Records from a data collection
------

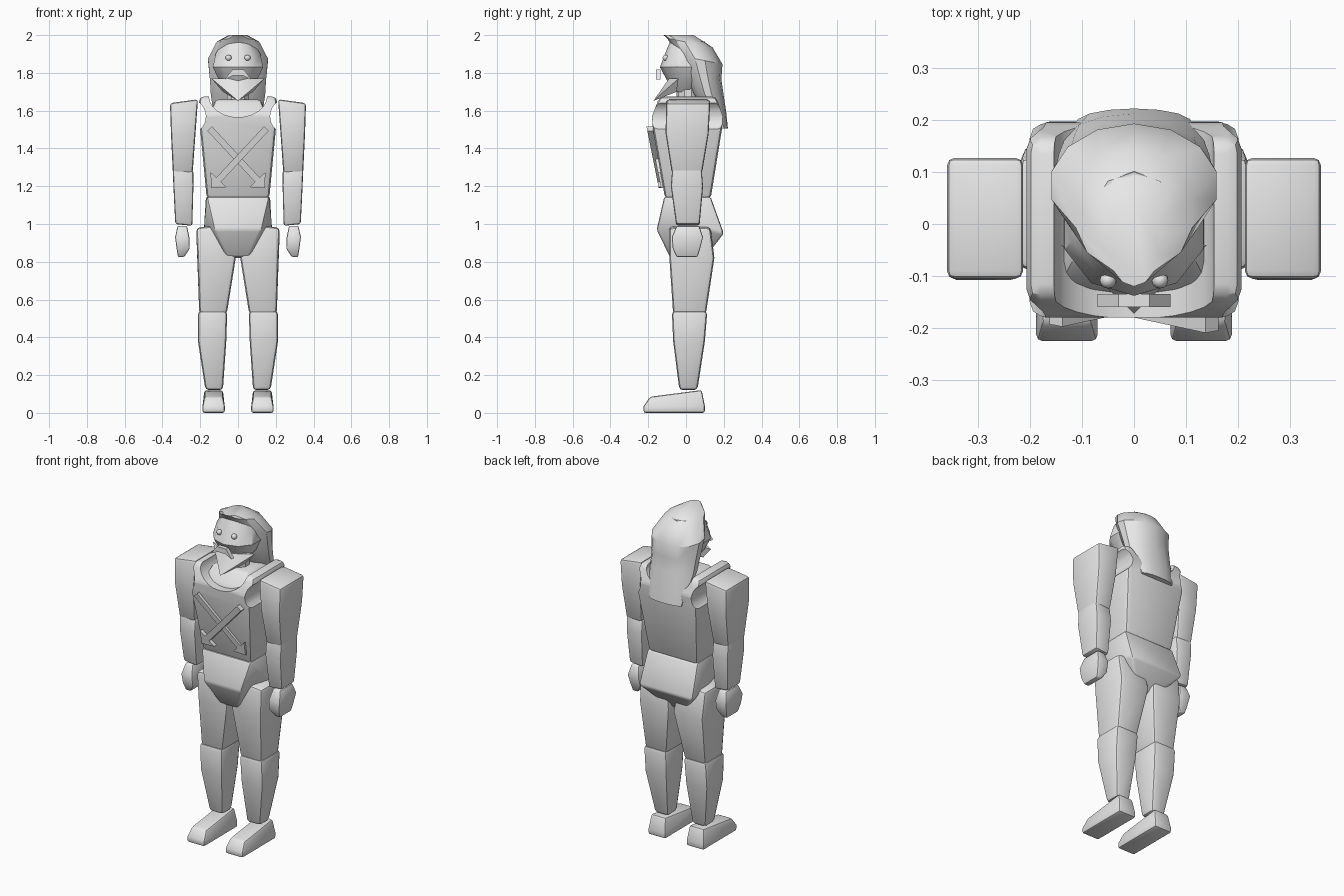
import bpy, bmesh, math
from mathutils import Matrix

cube = bpy.data.objects.get("Cube")
if cube:
    bpy.data.objects.remove(cube, do_unlink=True)

grey = bpy.data.materials.new("plain grey")
grey.use_nodes = True
grey.diffuse_color = (0.8, 0.8, 0.8, 1)
grey.node_tree.nodes["Principled BSDF"].inputs["Base Color"].default_value = (0.8, 0.8, 0.8, 1)


def shade(ob):
    bpy.ops.object.select_all(action='DESELECT')
    ob.select_set(True)
    bpy.context.view_layer.objects.active = ob
    bpy.ops.object.shade_smooth_by_angle(angle=math.radians(35))


def finish(name, bm, bevel=0.0):
    """Round the hard edges, then turn the bmesh into an object."""
    bmesh.ops.recalc_face_normals(bm, faces=bm.faces)
    if bevel:
        hard = [e for e in bm.edges if e.calc_face_angle(0) > math.radians(35)]
        bmesh.ops.bevel(bm, geom=hard, offset=bevel, segments=2, profile=0.5,
                        affect='EDGES', clamp_overlap=True)
    mesh = bpy.data.meshes.new(name)
    bm.to_mesh(mesh)
    bm.free()
    mesh.materials.append(grey)
    ob = bpy.data.objects.new(name, mesh)
    bpy.context.collection.objects.link(ob)
    shade(ob)
    return ob


def skin(bm, loops):
    """Join rings of points with quads and cap both ends."""
    rows = [[bm.verts.new(p) for p in loop] for loop in loops]
    n = len(rows[0])
    for a, b in zip(rows, rows[1:]):
        for i in range(n):
            j = (i + 1) % n
            bm.faces.new((a[i], a[j], b[j], b[i]))
    bm.faces.new(rows[0])
    bm.faces.new(rows[-1])


def box_loft(name, rings, bevel, side=1):
    """Rings are (z, x0, x1, y0, y1, x slope, y slope)."""
    loops = []
    for ring in rings:
        z, x0, x1, y0, y1, sx, sy = (tuple(ring) + (0, 0))[:7]
        xm, ym = (x0 + x1) / 2, (y0 + y1) / 2
        loops.append([(side * x, y, z + sx * (x - xm) + sy * (y - ym))
                      for x, y in ((x0, y0), (x1, y0), (x1, y1), (x0, y1))])
    bm = bmesh.new()
    skin(bm, loops)
    return finish(name, bm, bevel)


def round_loft(name, rings, n):
    """Rings are (z, half width, y front, y back, y slope)."""
    loops = []
    for z, w, y0, y1, sy in rings:
        loop = []
        for i in range(n):
            a = math.tau * (i + 0.5) / n
            dy = math.sin(a) * (y1 - y0) / 2
            loop.append((math.cos(a) * w, (y0 + y1) / 2 + dy, z + sy * dy))
        loops.append(loop)
    bm = bmesh.new()
    skin(bm, loops)
    return finish(name, bm)


def hull(name, half, bevel):
    """Convex solid around points mirrored over x."""
    bm = bmesh.new()
    for x, y, z in half:
        for s in ((1, -1) if x else (1,)):
            bm.verts.new((s * x, y, z))
    bmesh.ops.convex_hull(bm, input=bm.verts)
    bmesh.ops.dissolve_limit(bm, angle_limit=0.05, verts=bm.verts, edges=bm.edges)
    return finish(name, bm, bevel)


def plate(name, outline, y, depth, lean=0.0, z_mid=0.0):
    """Extrude an x-z outline along y, leaning with height."""
    bm = bmesh.new()
    skin(bm, [[(x, y + d + lean * (z - z_mid), z) for x, z in outline] for d in (0, depth)])
    return finish(name, bm)


# Torso with scooped neckline and arm openings
torso = box_loft("torso", [(1.13, -.165, .165, -.11, .13), (1.5, -.2, .2, -.175, .19),
                           (1.57, -.21, .21, -.18, .195), (1.675, -.205, .205, -.14, .16)], 0.025)
cutters = []
for x, z, rx, rz in ((0, 1.68, .155, .115), (.235, 1.57, .065, .08), (-.235, 1.57, .065, .08)):
    bm = bmesh.new()
    bmesh.ops.create_cone(bm, cap_ends=True, segments=24, radius1=1, radius2=1, depth=1,
                          matrix=Matrix.Translation((x, 0, z)) @ Matrix.Diagonal((rx, 1, rz, 1))
                          @ Matrix.Rotation(math.pi / 2, 4, 'X'))
    cutter = finish("opening_cutter", bm)
    cutter.hide_render = True
    cutters.append(cutter)
    mod = torso.modifiers.new("opening", 'BOOLEAN')
    mod.object, mod.operation, mod.solver = cutter, 'DIFFERENCE', 'EXACT'
bpy.context.view_layer.update()
cut_mesh = bpy.data.meshes.new_from_object(torso.evaluated_get(bpy.context.evaluated_depsgraph_get()))
torso.modifiers.clear()
torso.data = cut_mesh
for cutter in cutters:
    bpy.data.objects.remove(cutter, do_unlink=True)
shade(torso)

# Upper chest inside the collar, and neck
box_loft("upper_chest", [(1.45, -.15, .15, -.13, .14), (1.57, -.155, .155, -.135, .15),
                         (1.66, -.12, .12, -.07, .11)], 0.02)
round_loft("neck", [(1.62, .06, -.05, .07, 0), (1.76, .06, -.05, .07, 0)], 10)

# Pelvis
hull("pelvis", [(.165, -.115, 1.145), (.17, .13, 1.145), (.125, -.155, .97), (.18, .04, .99),
                (.18, .2, .95), (.06, -.085, .825), (.06, .1, .82)], 0.012)

# Limbs on both sides
for side, label in ((1, "left"), (-1, "right")):
    box_loft(label + "_upper_arm", [(1.27, .24, .345, -.075, .085), (1.48, .225, .355, -.108, .12),
                                    (1.65, .212, .36, -.105, .128, -.14)], 0.015, side)
    box_loft(label + "_forearm", [(.995, .242, .332, -.052, .072, .1), (1.2, .236, .342, -.08, .09),
                                  (1.31, .236, .347, -.07, .08, .5)], 0.012, side)
    box_loft(label + "_hand", [(.825, .285, .318, -.05, .06), (.87, .255, .325, -.07, .075),
                               (.93, .258, .333, -.075, .09), (.99, .27, .32, -.05, .07)], 0.008, side)
    box_loft(label + "_thigh", [(.52, .06, .205, -.068, .105), (.82, .012, .215, -.088, .15),
                                (.99, .04, .222, -.09, .13, -.1)], 0.022, side)
    box_loft(label + "_shin", [(.12, .08, .172, -.035, .06), (.38, .062, .212, -.068, .1),
                               (.54, .057, .212, -.075, .113)], 0.02, side)
    box_loft(label + "_foot", [(0, .07, .188, -.225, .1), (.035, .07, .188, -.225, .1),
                               (.103, .08, .178, -.19, .083, 0, .13)], 0.012, side)

# Head and hair
round_loft("head", [(1.7, .05, -.07, .06, 0), (1.76, .105, -.1, .1, 0), (1.83, .14, -.138, .12, 0),
                    (1.9, .125, -.112, .12, 0), (1.965, .085, -.085, .1, 0)], 10)
round_loft("hair", [(1.505, .11, .17, .222, 0), (1.6, .135, .1, .212, 0), (1.69, .148, .035, .198, 0),
                    (1.76, .152, .01, .187, .1), (1.87, .163, -.045, .193, -.2),
                    (1.96, .115, -.1, .14, -.2), (2.0, .05, -.12, .04, 0)], 14)

# Face details
for side, label in ((1, "left"), (-1, "right")):
    bm = bmesh.new()
    bmesh.ops.create_uvsphere(bm, u_segments=12, v_segments=8, radius=.016,
                              matrix=Matrix.Translation((side * .05, -.108, 1.88)))
    finish(label + "_eye", bm)
plate("moustache", [(-.07, 1.765), (-.03, 1.818), (.03, 1.818), (.07, 1.765), (.025, 1.787),
                    (-.025, 1.787)], -.16, .025)
hull("beard", [(0, -.172, 1.652), (.14, -.04, 1.77), (.06, -.09, 1.77), (.08, -.05, 1.7),
               (0, -.07, 1.71)], 0)

# Crossed arrows on the chest
length, half = .43, .017
arrow = [(0, -half), (length - .06, -half), (length - .06, -.058), (length, 0),
         (length - .06, .058), (length - .06, half), (0, half)]
angle = math.radians(-133)
for side, label in ((1, "front"), (-1, "rear")):
    outline = [(side * (.15 + u * math.cos(angle) - v * math.sin(angle)),
                1.505 + u * math.sin(angle) + v * math.cos(angle)) for u, v in arrow]
    plate(label + "_chest_arrow", outline, -.17 - .006 * side, .035, -.2, 1.35)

------

ACTIVITY
In the answer, repeat exactly the lines from the top of the entries above through the line with "loops.append([(side * x, y, z", and leave pictures out of it.

ANSWER
import bpy, bmesh, math
from mathutils import Matrix

cube = bpy.data.objects.get("Cube")
if cube:
    bpy.data.objects.remove(cube, do_unlink=True)

grey = bpy.data.materials.new("plain grey")
grey.use_nodes = True
grey.diffuse_color = (0.8, 0.8, 0.8, 1)
grey.node_tree.nodes["Principled BSDF"].inputs["Base Color"].default_value = (0.8, 0.8, 0.8, 1)


def shade(ob):
    bpy.ops.object.select_all(action='DESELECT')
    ob.select_set(True)
    bpy.context.view_layer.objects.active = ob
    bpy.ops.object.shade_smooth_by_angle(angle=math.radians(35))


def finish(name, bm, bevel=0.0):
    """Round the hard edges, then turn the bmesh into an object."""
    bmesh.ops.recalc_face_normals(bm, faces=bm.faces)
    if bevel:
        hard = [e for e in bm.edges if e.calc_face_angle(0) > math.radians(35)]
        bmesh.ops.bevel(bm, geom=hard, offset=bevel, segments=2, profile=0.5,
                        affect='EDGES', clamp_overlap=True)
    mesh = bpy.data.meshes.new(name)
    bm.to_mesh(mesh)
    bm.free()
    mesh.materials.append(grey)
    ob = bpy.data.objects.new(name, mesh)
    bpy.context.collection.objects.link(ob)
    shade(ob)
    return ob


def skin(bm, loops):
    """Join rings of points with quads and cap both ends."""
    rows = [[bm.verts.new(p) for p in loop] for loop in loops]
    n = len(rows[0])
    for a, b in zip(rows, rows[1:]):
        for i in range(n):
            j = (i + 1) % n
            bm.faces.new((a[i], a[j], b[j], b[i]))
    bm.faces.new(rows[0])
    bm.faces.new(rows[-1])


def box_loft(name, rings, bevel, side=1):
    """Rings are (z, x0, x1, y0, y1, x slope, y slope)."""
    loops = []
    for ring in rings:
        z, x0, x1, y0, y1, sx, sy = (tuple(ring) + (0, 0))[:7]
        xm, ym = (x0 + x1) / 2, (y0 + y1) / 2
        loops.append([(side * x, y, z + sx * (x - xm) + sy * (y - ym))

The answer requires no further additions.